--- START ---

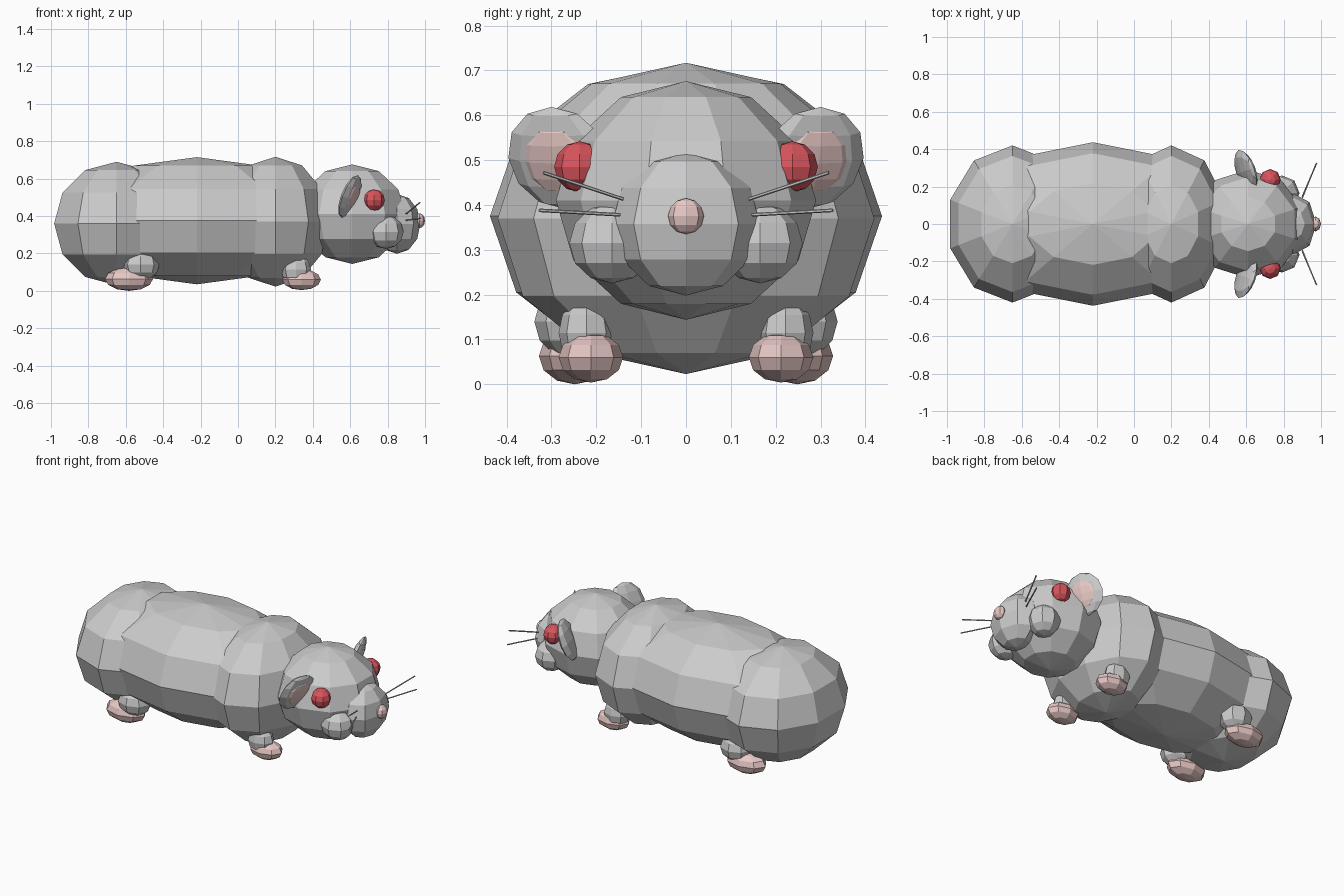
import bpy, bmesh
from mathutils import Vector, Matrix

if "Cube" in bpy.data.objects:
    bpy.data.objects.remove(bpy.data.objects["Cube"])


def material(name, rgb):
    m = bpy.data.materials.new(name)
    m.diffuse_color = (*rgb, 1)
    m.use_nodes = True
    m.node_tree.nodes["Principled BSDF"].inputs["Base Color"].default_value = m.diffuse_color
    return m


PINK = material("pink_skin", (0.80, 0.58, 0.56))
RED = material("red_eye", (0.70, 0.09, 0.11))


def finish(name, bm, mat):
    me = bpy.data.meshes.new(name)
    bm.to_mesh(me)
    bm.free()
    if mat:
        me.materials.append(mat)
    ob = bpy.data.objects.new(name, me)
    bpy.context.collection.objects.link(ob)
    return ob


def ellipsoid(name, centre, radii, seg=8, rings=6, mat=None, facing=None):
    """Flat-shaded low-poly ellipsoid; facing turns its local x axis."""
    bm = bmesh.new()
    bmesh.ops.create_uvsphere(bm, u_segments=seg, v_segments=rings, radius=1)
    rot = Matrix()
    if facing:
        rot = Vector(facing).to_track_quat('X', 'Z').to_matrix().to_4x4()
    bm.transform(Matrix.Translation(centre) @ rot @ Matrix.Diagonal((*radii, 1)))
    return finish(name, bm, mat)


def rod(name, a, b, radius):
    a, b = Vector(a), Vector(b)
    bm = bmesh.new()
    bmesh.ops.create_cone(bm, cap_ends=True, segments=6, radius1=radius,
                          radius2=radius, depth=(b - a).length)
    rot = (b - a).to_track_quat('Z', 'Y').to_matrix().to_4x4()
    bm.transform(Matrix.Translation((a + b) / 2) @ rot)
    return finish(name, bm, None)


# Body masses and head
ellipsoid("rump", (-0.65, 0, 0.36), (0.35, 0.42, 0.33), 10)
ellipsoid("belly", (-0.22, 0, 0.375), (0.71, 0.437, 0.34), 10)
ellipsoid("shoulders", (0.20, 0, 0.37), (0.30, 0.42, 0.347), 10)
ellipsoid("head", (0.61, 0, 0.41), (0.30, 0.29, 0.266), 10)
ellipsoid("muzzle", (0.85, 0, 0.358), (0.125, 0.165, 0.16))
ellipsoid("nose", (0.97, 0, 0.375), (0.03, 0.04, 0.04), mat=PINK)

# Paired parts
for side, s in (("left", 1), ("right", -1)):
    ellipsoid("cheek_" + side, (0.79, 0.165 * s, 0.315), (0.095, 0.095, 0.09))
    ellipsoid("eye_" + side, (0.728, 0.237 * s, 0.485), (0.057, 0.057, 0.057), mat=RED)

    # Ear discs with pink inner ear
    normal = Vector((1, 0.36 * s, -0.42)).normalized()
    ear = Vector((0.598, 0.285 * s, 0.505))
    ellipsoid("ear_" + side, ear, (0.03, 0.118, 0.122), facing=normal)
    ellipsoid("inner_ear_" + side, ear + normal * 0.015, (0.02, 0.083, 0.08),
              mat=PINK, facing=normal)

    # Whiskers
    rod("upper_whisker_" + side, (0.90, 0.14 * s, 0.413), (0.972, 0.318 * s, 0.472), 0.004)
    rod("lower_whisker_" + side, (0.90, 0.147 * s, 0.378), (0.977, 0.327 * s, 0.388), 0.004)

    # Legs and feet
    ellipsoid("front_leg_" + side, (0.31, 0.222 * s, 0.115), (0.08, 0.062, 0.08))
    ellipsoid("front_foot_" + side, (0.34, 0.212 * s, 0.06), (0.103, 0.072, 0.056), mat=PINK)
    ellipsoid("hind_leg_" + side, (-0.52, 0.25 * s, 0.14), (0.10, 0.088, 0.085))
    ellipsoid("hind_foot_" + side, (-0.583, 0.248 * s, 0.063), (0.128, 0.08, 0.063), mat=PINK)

--- END ---

■ Exercise prompt
No line should appear in the answer except those from the one containing "rot = (b - a).to_track_quat('Z', 'Y').to_matrix().to_4x4()" through the last line of the listing, each retyped exactly.

■ Solved exercise
    rot = (b - a).to_track_quat('Z', 'Y').to_matrix().to_4x4()
    bm.transform(Matrix.Translation((a + b) / 2) @ rot)
    return finish(name, bm, None)


# Body masses and head
ellipsoid("rump", (-0.65, 0, 0.36), (0.35, 0.42, 0.33), 10)
ellipsoid("belly", (-0.22, 0, 0.375), (0.71, 0.437, 0.34), 10)
ellipsoid("shoulders", (0.20, 0, 0.37), (0.30, 0.42, 0.347), 10)
ellipsoid("head", (0.61, 0, 0.41), (0.30, 0.29, 0.266), 10)
ellipsoid("muzzle", (0.85, 0, 0.358), (0.125, 0.165, 0.16))
ellipsoid("nose", (0.97, 0, 0.375), (0.03, 0.04, 0.04), mat=PINK)

# Paired parts
for side, s in (("left", 1), ("right", -1)):
    ellipsoid("cheek_" + side, (0.79, 0.165 * s, 0.315), (0.095, 0.095, 0.09))
    ellipsoid("eye_" + side, (0.728, 0.237 * s, 0.485), (0.057, 0.057, 0.057), mat=RED)

    # Ear discs with pink inner ear
    normal = Vector((1, 0.36 * s, -0.42)).normalized()
    ear = Vector((0.598, 0.285 * s, 0.505))
    ellipsoid("ear_" + side, ear, (0.03, 0.118, 0.122), facing=normal)
    ellipsoid("inner_ear_" + side, ear + normal * 0.015, (0.02, 0.083, 0.08),
              mat=PINK, facing=normal)

    # Whiskers
    rod("upper_whisker_" + side, (0.90, 0.14 * s, 0.413), (0.972, 0.318 * s, 0.472), 0.004)
    rod("lower_whisker_" + side, (0.90, 0.147 * s, 0.378), (0.977, 0.327 * s, 0.388), 0.004)

    # Legs and feet
    ellipsoid("front_leg_" + side, (0.31, 0.222 * s, 0.115), (0.08, 0.062, 0.08))
    ellipsoid("front_foot_" + side, (0.34, 0.212 * s, 0.06), (0.103, 0.072, 0.056), mat=PINK)
    ellipsoid("hind_leg_" + side, (-0.52, 0.25 * s, 0.14), (0.10, 0.088, 0.085))
    ellipsoid("hind_foot_" + side, (-0.583, 0.248 * s, 0.063), (0.128, 0.08, 0.063), mat=PINK)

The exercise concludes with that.